DIRECTIONS: The lines to copy are those in the listing below that contain the word "location".

DATA FOR PROCESSING:
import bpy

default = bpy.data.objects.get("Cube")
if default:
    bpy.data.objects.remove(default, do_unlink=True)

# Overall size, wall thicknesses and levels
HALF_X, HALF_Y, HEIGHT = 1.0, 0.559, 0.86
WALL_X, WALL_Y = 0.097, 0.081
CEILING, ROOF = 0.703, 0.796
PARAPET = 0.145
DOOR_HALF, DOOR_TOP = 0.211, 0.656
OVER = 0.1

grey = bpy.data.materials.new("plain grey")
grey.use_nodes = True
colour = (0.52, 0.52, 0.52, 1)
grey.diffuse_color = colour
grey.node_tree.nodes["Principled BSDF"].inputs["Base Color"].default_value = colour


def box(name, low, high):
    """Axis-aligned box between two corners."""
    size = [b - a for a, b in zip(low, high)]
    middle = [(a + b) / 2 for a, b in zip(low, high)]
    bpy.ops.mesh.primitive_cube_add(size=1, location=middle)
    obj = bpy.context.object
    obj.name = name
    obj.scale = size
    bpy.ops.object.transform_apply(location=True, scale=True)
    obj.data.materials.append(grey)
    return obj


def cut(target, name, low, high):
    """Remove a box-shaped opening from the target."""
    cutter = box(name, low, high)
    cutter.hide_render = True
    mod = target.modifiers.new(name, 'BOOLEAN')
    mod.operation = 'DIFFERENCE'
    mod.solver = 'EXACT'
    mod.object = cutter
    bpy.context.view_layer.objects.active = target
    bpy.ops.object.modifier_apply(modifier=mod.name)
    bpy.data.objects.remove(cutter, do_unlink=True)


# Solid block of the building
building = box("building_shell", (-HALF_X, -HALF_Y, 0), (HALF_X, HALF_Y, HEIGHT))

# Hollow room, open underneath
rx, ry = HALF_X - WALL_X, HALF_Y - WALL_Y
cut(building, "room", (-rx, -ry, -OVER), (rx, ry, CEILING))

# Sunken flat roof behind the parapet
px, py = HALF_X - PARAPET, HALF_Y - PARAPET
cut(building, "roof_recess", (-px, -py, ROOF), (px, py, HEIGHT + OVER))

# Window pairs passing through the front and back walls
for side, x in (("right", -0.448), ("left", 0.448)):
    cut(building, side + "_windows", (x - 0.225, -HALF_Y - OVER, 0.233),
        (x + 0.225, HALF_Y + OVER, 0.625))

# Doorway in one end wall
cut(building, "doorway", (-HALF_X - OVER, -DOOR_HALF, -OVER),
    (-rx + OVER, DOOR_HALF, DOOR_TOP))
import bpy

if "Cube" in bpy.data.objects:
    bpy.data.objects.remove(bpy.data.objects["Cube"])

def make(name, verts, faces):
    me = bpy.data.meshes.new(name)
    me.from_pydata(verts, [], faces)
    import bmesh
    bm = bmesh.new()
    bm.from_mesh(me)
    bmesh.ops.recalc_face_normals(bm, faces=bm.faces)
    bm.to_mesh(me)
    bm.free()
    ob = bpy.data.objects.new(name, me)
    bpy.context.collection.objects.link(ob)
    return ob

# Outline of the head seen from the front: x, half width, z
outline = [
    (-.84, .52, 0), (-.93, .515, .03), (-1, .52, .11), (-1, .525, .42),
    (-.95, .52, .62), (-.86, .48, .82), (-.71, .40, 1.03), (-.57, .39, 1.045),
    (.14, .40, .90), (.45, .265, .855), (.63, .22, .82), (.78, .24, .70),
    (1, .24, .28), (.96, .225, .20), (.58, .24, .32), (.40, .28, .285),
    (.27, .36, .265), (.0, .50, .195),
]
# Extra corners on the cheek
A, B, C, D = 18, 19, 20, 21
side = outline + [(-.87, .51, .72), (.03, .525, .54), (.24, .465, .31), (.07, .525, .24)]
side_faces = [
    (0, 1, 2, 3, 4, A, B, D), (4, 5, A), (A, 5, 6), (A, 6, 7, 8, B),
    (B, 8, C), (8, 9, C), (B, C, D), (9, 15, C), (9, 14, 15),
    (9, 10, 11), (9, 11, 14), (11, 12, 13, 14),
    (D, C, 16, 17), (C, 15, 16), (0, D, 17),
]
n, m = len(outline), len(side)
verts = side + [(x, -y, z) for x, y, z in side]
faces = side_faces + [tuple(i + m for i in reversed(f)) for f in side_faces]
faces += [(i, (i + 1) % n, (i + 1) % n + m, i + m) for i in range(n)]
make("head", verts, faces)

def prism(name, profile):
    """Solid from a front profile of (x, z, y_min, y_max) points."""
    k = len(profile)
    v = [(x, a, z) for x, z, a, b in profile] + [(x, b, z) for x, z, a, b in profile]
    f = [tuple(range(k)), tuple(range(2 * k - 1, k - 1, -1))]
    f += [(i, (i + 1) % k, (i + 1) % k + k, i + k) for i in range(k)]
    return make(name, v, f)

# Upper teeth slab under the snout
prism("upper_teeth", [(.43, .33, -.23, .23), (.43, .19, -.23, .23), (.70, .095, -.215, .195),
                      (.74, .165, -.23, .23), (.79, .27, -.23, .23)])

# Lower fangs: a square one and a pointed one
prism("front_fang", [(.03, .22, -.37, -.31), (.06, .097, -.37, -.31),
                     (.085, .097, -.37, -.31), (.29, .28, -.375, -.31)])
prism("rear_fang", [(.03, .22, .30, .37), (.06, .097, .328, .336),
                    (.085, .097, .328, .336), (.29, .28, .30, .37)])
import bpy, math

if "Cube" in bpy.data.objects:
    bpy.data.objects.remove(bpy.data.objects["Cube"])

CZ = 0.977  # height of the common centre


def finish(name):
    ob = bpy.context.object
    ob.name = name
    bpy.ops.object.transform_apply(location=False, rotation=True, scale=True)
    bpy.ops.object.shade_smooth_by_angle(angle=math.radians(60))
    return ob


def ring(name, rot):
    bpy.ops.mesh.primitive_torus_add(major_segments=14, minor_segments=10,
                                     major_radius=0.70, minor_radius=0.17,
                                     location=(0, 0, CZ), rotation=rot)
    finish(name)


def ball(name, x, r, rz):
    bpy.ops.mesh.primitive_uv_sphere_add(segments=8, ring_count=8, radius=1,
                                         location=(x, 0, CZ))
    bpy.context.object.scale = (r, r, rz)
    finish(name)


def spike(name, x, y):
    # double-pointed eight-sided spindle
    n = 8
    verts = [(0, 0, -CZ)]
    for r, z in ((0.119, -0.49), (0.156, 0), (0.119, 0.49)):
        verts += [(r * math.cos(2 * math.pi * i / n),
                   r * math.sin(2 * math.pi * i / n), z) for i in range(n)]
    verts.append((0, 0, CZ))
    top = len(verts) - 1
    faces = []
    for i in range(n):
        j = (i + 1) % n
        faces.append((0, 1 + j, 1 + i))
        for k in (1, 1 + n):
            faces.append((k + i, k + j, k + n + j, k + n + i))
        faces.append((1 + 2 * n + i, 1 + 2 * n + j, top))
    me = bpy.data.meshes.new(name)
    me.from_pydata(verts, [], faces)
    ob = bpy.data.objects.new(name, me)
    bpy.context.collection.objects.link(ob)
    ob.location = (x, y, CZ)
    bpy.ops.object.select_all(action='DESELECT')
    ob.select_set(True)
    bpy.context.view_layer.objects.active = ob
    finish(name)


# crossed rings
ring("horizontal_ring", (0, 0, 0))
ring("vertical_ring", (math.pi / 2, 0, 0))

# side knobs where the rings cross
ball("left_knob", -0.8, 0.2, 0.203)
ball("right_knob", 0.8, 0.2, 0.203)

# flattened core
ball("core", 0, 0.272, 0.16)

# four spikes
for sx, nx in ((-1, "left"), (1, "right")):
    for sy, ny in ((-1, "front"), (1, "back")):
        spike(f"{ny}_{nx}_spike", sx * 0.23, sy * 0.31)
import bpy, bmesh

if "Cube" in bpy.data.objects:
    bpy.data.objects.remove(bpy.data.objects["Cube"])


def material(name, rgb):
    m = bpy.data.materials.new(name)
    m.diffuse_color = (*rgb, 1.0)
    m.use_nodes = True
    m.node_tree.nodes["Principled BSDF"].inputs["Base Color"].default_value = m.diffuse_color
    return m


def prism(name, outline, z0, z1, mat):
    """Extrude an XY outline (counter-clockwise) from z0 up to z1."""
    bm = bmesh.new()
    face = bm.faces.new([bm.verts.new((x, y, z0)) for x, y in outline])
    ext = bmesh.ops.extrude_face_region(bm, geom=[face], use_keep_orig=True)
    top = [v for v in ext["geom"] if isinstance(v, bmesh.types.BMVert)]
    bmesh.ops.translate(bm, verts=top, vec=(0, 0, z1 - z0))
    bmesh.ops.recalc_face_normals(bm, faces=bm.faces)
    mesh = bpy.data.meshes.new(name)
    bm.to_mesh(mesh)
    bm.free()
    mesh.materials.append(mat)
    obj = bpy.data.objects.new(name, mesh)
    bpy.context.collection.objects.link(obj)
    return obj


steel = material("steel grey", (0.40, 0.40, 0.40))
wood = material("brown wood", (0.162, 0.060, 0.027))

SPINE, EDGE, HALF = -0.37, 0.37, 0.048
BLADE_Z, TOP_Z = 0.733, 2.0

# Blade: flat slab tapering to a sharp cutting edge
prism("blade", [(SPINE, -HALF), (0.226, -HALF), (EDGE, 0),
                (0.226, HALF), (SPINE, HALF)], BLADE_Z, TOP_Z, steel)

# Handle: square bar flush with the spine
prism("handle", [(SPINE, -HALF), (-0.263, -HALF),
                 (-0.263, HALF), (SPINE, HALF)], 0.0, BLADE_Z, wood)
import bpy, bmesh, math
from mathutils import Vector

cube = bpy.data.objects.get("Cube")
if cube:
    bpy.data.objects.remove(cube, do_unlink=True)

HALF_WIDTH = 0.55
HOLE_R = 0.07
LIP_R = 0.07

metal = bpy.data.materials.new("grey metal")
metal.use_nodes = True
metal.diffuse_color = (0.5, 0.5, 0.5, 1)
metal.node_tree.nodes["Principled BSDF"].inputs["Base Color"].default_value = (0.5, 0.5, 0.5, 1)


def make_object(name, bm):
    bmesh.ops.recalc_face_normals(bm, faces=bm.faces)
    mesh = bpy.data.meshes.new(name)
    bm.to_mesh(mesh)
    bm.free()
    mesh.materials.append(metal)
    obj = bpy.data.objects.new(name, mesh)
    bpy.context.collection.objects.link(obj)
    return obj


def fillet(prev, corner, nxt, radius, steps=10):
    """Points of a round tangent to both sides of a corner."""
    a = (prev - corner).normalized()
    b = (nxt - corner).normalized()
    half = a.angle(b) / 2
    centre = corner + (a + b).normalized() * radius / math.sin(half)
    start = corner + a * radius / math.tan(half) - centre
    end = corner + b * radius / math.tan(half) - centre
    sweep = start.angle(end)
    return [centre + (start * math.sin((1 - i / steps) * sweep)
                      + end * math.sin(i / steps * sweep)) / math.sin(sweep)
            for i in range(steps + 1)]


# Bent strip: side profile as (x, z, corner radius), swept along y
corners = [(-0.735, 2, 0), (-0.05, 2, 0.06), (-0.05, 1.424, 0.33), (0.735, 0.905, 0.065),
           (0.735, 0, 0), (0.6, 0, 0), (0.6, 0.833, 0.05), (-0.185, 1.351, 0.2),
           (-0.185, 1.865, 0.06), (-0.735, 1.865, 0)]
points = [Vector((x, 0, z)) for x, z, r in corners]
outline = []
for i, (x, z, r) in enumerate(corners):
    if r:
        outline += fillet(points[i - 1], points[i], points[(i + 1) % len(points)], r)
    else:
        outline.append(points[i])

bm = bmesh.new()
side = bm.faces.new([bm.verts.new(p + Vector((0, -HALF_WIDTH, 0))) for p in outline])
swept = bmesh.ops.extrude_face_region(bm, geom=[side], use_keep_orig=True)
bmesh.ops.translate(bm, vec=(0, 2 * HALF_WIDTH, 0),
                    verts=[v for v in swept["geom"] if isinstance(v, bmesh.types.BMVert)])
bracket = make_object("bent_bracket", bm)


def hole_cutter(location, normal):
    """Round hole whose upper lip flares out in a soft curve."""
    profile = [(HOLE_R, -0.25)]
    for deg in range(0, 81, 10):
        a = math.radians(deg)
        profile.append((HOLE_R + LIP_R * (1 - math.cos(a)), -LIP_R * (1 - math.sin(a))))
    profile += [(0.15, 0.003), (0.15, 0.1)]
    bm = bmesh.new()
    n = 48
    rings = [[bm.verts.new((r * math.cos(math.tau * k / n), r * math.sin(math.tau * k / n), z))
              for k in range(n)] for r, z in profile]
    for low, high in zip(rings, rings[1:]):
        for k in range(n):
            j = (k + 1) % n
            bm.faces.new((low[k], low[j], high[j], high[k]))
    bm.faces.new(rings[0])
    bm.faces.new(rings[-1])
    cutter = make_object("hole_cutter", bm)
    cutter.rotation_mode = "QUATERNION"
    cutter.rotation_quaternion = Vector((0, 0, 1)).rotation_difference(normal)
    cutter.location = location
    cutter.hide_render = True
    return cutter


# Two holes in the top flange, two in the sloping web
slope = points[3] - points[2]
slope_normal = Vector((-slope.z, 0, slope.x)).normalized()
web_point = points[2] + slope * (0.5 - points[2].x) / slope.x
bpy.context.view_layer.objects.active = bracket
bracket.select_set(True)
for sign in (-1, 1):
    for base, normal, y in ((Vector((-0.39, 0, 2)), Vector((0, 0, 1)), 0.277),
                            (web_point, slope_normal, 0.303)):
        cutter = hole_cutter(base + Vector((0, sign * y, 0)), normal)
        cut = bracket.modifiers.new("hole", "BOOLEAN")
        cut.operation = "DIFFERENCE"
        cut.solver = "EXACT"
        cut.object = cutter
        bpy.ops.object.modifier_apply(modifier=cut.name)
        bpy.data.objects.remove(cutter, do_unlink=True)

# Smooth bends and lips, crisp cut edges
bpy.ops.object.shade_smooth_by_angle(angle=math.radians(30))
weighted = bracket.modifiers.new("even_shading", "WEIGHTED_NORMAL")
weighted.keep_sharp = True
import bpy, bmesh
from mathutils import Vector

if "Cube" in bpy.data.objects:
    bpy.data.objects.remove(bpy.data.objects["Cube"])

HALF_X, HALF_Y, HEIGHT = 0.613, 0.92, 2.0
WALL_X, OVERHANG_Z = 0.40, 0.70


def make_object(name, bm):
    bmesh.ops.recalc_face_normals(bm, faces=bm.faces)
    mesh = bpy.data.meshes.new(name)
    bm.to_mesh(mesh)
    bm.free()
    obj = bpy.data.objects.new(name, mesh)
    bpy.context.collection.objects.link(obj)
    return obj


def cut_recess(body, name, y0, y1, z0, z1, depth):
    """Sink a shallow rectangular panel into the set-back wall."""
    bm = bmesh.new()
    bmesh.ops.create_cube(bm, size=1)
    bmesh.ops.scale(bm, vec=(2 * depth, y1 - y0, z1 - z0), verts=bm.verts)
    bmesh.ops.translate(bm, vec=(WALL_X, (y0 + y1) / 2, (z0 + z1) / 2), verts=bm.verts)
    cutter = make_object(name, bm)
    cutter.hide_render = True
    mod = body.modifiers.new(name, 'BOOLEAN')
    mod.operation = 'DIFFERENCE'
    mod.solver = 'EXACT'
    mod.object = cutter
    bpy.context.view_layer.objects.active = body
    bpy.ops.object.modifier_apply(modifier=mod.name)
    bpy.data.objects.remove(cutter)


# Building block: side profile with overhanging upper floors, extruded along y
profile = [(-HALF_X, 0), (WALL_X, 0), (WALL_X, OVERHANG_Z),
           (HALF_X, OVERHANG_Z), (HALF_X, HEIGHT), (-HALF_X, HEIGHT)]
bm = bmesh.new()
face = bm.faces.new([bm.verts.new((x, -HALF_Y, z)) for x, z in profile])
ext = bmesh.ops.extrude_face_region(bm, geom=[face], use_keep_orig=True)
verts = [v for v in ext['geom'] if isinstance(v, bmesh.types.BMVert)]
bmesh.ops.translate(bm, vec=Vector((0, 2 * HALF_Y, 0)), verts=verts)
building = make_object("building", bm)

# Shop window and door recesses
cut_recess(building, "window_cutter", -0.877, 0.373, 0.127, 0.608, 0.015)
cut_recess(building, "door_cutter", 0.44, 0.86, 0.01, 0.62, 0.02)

REPLY:
    bpy.ops.mesh.primitive_cube_add(size=1, location=middle)
    bpy.ops.object.transform_apply(location=True, scale=True)
    bpy.ops.object.transform_apply(location=False, rotation=True, scale=True)
                                     location=(0, 0, CZ), rotation=rot)
                                         location=(x, 0, CZ))
    ob.location = (x, y, CZ)
def hole_cutter(location, normal):
    cutter.location = location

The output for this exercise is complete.